  • The emergence of machine learning subfields like deep learning has brought a whole new phase in the evolution of AI and machine learning

AI/ML has found wide application in the following areas:

  • Healthcare in faster research, development, and evaluation of the effectiveness of drugs, vaccines, and treatments. AI has also contributed significantly to the detection, cure, and prevention of diseases and outbreaks.
  • In retail, the development of recommender systems to improve customer/user experience
  • In finance, for fraud detection, credit rating, and mitigation of risks
  • Natural language processing applications in different industries for translation, speech recognition, and chatbots
  • Image and video processing are used in security for surveillance, video conferencing applications like Zoom, as well as in the entertainment industry.
  • Intelligent process automation that combines robotic process automation and artificial intelligence to automate repetitive rule-based processes to enhance efficiency and productivity.
  • Cybersecurity where machine learning models are being developed to detect unusual activity and patterns in systems and processes to prevent attacks, threats, and risks.
  • Customer relationship management to customize marketing campaigns and offer personalized services, products, and product recommendations for improved customer experience.

The future of AI

The future of AI is big.
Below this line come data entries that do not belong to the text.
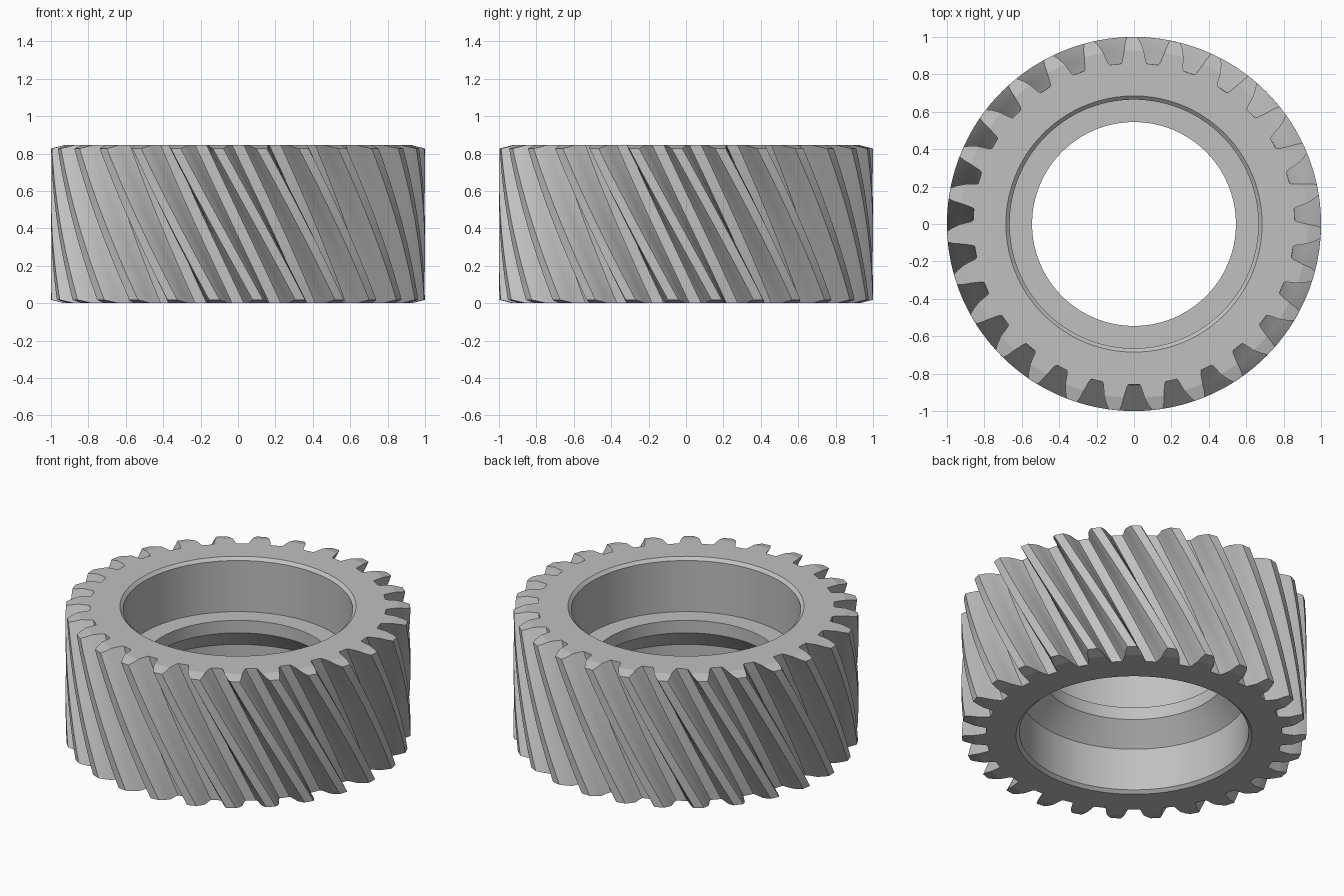
import bpy, bmesh, math

if "Cube" in bpy.data.objects:
    bpy.data.objects.remove(bpy.data.objects["Cube"])

TEETH, HEIGHT = 27, 0.845
PITCH = 2 * math.pi / TEETH
TWIST = 2 * PITCH                     # the helix advances two whole teeth
STEPS = 18
CHAMFER_R, CHAMFER_H = 0.93, 0.018    # conical chamfer on the tooth ends
# half tooth profile: radius, half angle
FLANK = [(0.86, 0.080), (0.873, 0.072), (0.93, 0.056), (0.97, 0.043), (1.0, 0.028)]
# bore profile from top to bottom: radius, height
BORE = [(0.685, HEIGHT), (0.665, HEIGHT - 0.018), (0.665, 0.50), (0.545, 0.50),
        (0.545, 0.42), (0.665, 0.29), (0.665, 0.018), (0.685, 0.0)]
SPLIT = [-0.080, -0.0267, 0.0267, 0.080]   # angular points under each tooth

bm = bmesh.new()


def tooth_angle(k):
    return 1.5 * math.pi + (k + 0.5) * PITCH


def point(r, a, z):
    return bm.verts.new((r * math.cos(a), r * math.sin(a), z))


def column(k, r, a):
    """Helical line of points from the top to the bottom of a tooth."""
    cut = CHAMFER_H * max(0, r - CHAMFER_R) / (1 - CHAMFER_R)
    out = []
    for i in range(STEPS + 1):
        z = HEIGHT - cut - (HEIGHT - 2 * cut) * i / STEPS
        out.append(point(r, tooth_angle(k) + a + TWIST * (1 - z / HEIGHT), z))
    return out


# helical teeth: columns run up one flank and down the other
left = [[column(k, r, -a) for r, a in FLANK] for k in range(TEETH)]
right = [[column(k, r, a) for r, a in FLANK] for k in range(TEETH)]
for k in range(TEETH):
    path = left[k] + right[k][::-1] + [left[(k + 1) % TEETH][0]]
    for c, d in zip(path, path[1:]):
        for i in range(STEPS):
            bm.faces.new((c[i], d[i], d[i + 1], c[i + 1]))

# stepped bore with a tapered underside on the inner shoulder
rings = [[point(r, tooth_angle(k) + a, z) for k in range(TEETH) for a in SPLIT]
         for r, z in BORE]
n = len(rings[0])
for top, low in zip(rings, rings[1:]):
    for i in range(n):
        j = (i + 1) % n
        bm.faces.new((top[i], top[j], low[j], low[i]))

# end faces: annulus, tooth ends and tooth chamfers
for end, ring, shift in ((0, rings[0], 0), (STEPS, rings[-1], 2)):
    root = []
    for k in range(TEETH):
        z = 0 if end else HEIGHT
        a0 = tooth_angle(k + shift)
        mid = [point(FLANK[0][0], a0 + a, z) for a in SPLIT[1:3]]
        L, R = [c[end] for c in left[k]], [c[end] for c in right[k]]
        root += [L[0], *mid, R[0]]
        bm.faces.new((L[0], *mid, R[0], R[1], L[1]))
        for i in range(1, len(FLANK) - 1):
            bm.faces.new((L[i], R[i], R[i + 1], L[i + 1]))
    for i in range(n):
        j = (i + 1) % n
        bm.faces.new((root[i], root[j], ring[(j + 4 * shift) % n], ring[(i + 4 * shift) % n]))

bmesh.ops.recalc_face_normals(bm, faces=bm.faces)
mesh = bpy.data.meshes.new("helical_gear")
bm.to_mesh(mesh)
bm.free()

steel = bpy.data.materials.new("grey steel")
steel.diffuse_color = (0.53, 0.53, 0.53, 1)
steel.use_nodes = True
steel.node_tree.nodes["Principled BSDF"].inputs["Base Color"].default_value = steel.diffuse_color
mesh.materials.append(steel)

gear = bpy.data.objects.new("helical_gear", mesh)
bpy.context.collection.objects.link(gear)
bpy.context.view_layer.objects.active = gear
gear.select_set(True)
bpy.ops.object.shade_smooth_by_angle(angle=math.radians(14))
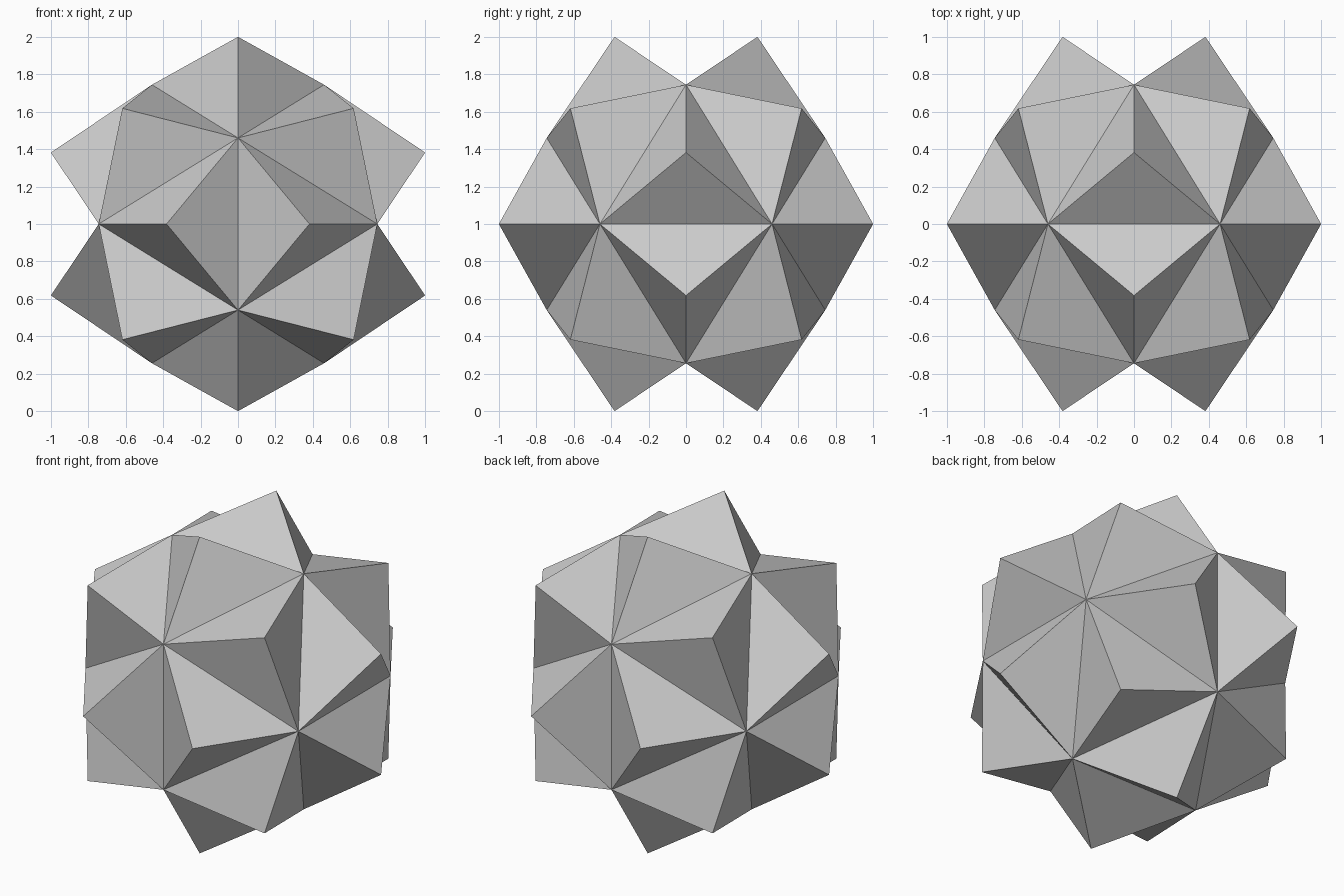
import bpy, bmesh
from math import sqrt
from mathutils import Vector

if "Cube" in bpy.data.objects:
    bpy.data.objects.remove(bpy.data.objects["Cube"])

PHI = (1 + sqrt(5)) / 2
B = 0.46                              # half edge of the inner icosahedron
A = B * PHI
TIP_RADIUS = sqrt(1 + PHI ** -4)      # spike tips lie on a dodecahedron reaching 1 along each axis
CENTRE = Vector((0, 0, 1))

bm = bmesh.new()

# Inner icosahedron: three crossed golden rectangles wrapped by a hull
for s in (-1, 1):
    for t in (-1, 1):
        for co in ((0, s * A, t * B), (t * B, 0, s * A), (s * A, t * B, 0)):
            bm.verts.new(co)
bmesh.ops.convex_hull(bm, input=bm.verts[:])

# Raise a three-sided pyramid on every face
tips = bmesh.ops.poke(bm, faces=bm.faces[:])["verts"]
for v in tips:
    v.co = v.co.normalized() * TIP_RADIUS

bmesh.ops.recalc_face_normals(bm, faces=bm.faces[:])
bmesh.ops.translate(bm, verts=bm.verts[:], vec=CENTRE)

mesh = bpy.data.meshes.new("spiked_icosahedron")
bm.to_mesh(mesh)
bm.free()
obj = bpy.data.objects.new("spiked_icosahedron", mesh)
bpy.context.collection.objects.link(obj)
Chatbots, virtual assistants, language translation software, and other AI/ML applications are still evolving. We can expect that autonomous vehicles, a technology that is still infant for safety reasons, will gain traction and actually increase rather than posing a threat to safety. The world of AI/ML is headed to general AI away from narrow AI where computers will be empowered to handle all tasks beyond the human cognitive ability. Think about robots and their ability to handle human activities in their (humans) absence. Not just that, robots will possess emotional intelligence.

Finally, with all the advancements taking place in this field, there is growing awareness of both the positive and negative impact of artificial intelligence on humans and the environment around them. There is a rising demand for ethical AI which focuses on acceptable ethics and value.

Related Articles

Leave a Reply

Your email address will not be published. Required fields are marked *

Back to top button